Copy, word for word, the lines of the entries below between the one with "const FRONT = 0.143, BACK" and the one with "const SILL = 0.65, HEAD", inclusive, and leave out everything else.

------

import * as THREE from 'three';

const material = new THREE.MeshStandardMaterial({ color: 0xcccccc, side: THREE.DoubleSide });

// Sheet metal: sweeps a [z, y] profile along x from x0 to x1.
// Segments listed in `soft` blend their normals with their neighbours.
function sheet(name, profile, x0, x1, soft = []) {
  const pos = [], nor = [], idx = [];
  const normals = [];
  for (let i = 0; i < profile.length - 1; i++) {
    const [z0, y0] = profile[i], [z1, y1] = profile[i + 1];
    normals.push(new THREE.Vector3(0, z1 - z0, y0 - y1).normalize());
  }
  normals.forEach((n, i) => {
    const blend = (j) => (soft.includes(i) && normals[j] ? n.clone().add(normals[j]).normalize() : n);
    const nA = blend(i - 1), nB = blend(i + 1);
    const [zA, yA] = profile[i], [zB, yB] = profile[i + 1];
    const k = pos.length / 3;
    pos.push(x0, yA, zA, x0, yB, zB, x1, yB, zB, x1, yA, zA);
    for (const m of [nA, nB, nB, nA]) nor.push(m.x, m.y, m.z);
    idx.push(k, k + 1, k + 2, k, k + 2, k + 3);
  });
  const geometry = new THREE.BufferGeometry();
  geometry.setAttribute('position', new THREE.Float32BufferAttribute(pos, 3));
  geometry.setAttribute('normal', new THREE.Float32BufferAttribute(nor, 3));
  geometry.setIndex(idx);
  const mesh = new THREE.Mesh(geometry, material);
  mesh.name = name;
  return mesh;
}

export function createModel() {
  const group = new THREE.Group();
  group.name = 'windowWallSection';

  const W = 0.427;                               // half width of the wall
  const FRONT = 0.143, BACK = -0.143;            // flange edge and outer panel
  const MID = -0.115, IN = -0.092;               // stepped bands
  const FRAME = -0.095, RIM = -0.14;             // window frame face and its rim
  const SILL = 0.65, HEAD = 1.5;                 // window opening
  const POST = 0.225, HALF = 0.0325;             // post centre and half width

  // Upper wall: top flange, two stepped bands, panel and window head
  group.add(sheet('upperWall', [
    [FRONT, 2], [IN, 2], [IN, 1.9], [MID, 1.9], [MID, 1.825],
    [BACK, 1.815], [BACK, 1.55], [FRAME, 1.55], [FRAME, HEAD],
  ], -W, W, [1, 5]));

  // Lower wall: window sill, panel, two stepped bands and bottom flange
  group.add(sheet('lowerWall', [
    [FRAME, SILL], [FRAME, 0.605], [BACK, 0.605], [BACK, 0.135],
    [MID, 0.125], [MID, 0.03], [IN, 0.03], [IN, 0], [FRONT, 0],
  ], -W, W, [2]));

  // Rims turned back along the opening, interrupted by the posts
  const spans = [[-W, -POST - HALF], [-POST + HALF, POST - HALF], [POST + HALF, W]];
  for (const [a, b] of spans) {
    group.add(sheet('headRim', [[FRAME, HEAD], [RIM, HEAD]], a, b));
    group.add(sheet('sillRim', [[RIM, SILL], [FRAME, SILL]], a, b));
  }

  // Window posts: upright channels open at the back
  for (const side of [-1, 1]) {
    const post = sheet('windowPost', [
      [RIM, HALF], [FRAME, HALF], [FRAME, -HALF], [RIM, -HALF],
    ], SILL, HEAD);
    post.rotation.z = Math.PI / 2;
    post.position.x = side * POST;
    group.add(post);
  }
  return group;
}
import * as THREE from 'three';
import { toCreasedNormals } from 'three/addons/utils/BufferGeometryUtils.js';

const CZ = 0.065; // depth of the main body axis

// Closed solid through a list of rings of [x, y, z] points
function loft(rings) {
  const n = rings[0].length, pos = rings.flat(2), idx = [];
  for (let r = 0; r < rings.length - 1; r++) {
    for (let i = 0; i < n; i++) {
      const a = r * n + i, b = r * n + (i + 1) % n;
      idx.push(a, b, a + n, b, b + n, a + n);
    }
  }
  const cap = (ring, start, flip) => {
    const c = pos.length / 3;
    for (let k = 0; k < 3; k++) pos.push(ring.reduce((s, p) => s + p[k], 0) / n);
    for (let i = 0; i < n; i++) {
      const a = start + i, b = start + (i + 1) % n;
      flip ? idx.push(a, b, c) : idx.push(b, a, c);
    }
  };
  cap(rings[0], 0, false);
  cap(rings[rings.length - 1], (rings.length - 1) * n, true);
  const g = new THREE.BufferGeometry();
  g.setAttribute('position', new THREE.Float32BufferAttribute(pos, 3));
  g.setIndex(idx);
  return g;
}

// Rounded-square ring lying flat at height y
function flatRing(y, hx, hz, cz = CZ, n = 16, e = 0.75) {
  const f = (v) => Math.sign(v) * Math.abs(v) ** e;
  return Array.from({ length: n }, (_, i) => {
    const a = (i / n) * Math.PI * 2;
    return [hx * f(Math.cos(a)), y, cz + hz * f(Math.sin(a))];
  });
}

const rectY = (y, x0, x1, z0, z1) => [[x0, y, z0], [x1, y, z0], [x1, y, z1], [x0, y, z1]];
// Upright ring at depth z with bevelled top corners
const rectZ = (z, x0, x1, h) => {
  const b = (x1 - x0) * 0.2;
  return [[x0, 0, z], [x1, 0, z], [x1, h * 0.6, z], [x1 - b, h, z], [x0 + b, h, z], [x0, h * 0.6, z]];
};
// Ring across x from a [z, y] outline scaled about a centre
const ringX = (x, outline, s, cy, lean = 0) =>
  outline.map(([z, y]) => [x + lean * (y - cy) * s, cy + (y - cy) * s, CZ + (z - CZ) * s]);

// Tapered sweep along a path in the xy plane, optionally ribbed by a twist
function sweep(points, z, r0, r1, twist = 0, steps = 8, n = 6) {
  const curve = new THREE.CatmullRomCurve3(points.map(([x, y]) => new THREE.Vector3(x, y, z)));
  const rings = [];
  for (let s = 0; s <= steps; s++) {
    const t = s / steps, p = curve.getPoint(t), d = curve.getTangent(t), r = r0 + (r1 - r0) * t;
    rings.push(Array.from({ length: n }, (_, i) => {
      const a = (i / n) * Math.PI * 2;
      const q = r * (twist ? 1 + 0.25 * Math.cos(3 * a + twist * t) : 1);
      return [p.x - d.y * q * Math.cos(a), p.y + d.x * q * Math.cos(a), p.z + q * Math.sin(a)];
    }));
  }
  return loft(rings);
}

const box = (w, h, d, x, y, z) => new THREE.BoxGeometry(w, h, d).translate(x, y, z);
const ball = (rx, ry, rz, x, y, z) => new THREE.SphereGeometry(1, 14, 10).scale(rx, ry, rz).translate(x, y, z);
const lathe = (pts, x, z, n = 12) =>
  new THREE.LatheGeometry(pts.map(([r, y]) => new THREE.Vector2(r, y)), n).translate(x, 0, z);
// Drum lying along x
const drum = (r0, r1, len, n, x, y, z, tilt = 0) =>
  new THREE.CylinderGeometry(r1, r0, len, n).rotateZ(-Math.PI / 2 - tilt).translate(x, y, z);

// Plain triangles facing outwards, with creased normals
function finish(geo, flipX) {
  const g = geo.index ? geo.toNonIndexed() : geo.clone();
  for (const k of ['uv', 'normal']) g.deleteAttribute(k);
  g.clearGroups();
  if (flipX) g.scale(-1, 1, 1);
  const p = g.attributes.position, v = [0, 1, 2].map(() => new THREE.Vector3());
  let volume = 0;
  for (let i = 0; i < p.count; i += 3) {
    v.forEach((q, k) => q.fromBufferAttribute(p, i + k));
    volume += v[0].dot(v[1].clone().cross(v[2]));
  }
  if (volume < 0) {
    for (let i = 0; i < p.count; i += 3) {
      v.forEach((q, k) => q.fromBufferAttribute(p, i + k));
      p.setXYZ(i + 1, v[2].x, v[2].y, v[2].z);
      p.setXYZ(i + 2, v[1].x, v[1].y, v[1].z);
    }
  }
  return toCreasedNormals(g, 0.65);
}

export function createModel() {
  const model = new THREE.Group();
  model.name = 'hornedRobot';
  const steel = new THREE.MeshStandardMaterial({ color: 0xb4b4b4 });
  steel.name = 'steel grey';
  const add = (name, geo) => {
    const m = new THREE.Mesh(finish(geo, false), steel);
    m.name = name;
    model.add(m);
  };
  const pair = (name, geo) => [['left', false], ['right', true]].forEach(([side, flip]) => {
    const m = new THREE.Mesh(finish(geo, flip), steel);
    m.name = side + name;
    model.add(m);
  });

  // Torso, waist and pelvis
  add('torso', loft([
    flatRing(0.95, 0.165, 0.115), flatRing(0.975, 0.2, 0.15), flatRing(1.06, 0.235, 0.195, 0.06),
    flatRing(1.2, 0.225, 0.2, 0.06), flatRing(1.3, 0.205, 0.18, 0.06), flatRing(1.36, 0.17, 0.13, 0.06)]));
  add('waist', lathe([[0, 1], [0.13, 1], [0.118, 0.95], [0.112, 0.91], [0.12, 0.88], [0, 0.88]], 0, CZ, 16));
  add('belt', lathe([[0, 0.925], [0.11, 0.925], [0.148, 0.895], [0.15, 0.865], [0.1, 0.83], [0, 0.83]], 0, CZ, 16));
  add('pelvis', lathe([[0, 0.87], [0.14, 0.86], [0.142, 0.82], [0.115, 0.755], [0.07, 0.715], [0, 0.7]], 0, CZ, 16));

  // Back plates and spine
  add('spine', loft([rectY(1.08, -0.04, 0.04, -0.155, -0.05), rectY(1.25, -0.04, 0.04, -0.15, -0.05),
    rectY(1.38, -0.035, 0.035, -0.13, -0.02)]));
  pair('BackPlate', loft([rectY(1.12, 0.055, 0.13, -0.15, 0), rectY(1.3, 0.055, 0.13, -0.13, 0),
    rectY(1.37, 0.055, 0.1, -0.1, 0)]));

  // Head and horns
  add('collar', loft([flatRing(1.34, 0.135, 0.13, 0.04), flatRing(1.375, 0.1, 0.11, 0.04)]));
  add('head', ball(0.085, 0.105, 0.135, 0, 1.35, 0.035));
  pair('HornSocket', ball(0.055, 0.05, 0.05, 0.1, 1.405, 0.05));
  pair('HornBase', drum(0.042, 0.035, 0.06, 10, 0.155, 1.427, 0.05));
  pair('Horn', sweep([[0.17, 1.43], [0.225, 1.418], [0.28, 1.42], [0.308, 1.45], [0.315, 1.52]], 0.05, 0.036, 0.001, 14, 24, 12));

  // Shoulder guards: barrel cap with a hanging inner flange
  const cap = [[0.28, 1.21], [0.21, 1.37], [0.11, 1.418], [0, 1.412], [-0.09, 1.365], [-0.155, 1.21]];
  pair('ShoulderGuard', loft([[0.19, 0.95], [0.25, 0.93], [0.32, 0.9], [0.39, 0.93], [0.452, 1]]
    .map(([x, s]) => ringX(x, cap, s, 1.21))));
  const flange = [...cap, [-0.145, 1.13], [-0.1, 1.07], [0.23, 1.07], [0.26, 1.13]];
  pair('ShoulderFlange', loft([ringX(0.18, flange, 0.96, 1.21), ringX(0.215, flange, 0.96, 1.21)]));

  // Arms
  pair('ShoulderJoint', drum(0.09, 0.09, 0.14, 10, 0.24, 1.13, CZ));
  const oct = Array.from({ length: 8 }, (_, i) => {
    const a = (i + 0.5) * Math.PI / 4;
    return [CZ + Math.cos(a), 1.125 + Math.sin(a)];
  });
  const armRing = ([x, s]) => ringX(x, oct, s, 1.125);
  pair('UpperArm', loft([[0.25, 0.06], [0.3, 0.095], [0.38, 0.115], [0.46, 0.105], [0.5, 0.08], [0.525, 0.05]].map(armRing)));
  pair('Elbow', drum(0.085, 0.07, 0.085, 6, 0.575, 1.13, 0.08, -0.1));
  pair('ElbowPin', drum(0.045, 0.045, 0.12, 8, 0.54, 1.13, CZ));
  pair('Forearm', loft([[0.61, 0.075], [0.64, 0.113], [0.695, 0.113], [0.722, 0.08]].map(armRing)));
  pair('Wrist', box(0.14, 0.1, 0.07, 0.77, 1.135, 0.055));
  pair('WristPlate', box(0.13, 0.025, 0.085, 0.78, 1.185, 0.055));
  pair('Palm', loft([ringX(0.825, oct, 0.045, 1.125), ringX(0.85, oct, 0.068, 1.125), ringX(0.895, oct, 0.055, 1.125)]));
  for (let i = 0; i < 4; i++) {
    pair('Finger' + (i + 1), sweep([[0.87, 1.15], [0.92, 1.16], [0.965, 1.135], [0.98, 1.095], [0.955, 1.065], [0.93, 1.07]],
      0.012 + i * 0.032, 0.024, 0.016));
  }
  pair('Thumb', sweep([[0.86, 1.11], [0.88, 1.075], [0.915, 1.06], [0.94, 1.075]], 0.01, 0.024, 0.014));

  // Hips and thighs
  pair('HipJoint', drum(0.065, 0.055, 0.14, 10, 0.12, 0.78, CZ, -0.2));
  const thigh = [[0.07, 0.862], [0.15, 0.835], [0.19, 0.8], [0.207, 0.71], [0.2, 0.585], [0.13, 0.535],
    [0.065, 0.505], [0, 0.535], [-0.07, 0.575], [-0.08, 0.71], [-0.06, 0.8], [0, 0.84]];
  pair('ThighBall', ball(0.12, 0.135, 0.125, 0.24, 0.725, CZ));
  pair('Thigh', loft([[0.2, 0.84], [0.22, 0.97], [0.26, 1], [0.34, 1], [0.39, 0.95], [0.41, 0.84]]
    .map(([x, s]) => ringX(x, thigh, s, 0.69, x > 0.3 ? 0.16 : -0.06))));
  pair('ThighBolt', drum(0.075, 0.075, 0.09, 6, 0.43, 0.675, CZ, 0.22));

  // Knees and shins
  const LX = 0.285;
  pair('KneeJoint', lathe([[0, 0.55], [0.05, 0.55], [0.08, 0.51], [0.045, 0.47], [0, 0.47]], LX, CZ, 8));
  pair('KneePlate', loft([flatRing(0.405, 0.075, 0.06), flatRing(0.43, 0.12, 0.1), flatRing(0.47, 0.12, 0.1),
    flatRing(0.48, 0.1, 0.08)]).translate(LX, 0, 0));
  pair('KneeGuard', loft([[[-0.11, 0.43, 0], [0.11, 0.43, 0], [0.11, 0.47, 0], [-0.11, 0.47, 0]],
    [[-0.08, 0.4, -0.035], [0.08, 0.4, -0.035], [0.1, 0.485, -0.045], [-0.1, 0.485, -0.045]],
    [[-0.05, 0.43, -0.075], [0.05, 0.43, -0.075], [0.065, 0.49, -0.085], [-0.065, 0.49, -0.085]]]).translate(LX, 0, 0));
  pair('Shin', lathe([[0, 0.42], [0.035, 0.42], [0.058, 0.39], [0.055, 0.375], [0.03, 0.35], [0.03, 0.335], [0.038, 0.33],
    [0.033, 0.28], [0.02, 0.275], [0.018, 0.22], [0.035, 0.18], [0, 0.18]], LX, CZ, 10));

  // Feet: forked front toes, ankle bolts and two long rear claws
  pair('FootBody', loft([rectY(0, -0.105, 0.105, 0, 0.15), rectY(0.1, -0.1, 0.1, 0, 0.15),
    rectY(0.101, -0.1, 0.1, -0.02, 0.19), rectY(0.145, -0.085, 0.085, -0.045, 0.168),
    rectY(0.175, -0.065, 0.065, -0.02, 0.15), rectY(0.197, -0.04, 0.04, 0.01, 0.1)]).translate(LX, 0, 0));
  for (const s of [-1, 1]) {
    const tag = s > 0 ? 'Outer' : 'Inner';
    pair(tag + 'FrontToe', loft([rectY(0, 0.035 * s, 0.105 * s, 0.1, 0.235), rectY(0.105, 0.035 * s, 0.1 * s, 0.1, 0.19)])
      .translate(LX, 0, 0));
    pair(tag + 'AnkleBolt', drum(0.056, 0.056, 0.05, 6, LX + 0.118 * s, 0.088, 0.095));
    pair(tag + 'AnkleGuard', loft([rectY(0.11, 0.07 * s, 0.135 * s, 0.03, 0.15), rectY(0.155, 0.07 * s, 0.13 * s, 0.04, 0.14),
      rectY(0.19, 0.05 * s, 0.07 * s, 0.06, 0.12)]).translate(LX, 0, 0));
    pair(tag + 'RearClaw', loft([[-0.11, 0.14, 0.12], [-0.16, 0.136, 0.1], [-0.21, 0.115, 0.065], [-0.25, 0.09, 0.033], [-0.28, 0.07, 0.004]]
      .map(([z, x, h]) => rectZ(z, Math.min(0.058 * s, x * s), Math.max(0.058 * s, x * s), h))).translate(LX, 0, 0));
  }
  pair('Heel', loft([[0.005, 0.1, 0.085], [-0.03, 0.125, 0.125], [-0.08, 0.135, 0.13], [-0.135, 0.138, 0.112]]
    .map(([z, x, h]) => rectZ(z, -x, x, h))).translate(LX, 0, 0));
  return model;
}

------

- _TASK SOLUTION_:
  const FRONT = 0.143, BACK = -0.143;            // flange edge and outer panel
  const MID = -0.115, IN = -0.092;               // stepped bands
  const FRAME = -0.095, RIM = -0.14;             // window frame face and its rim
  const SILL = 0.65, HEAD = 1.5;                 // window opening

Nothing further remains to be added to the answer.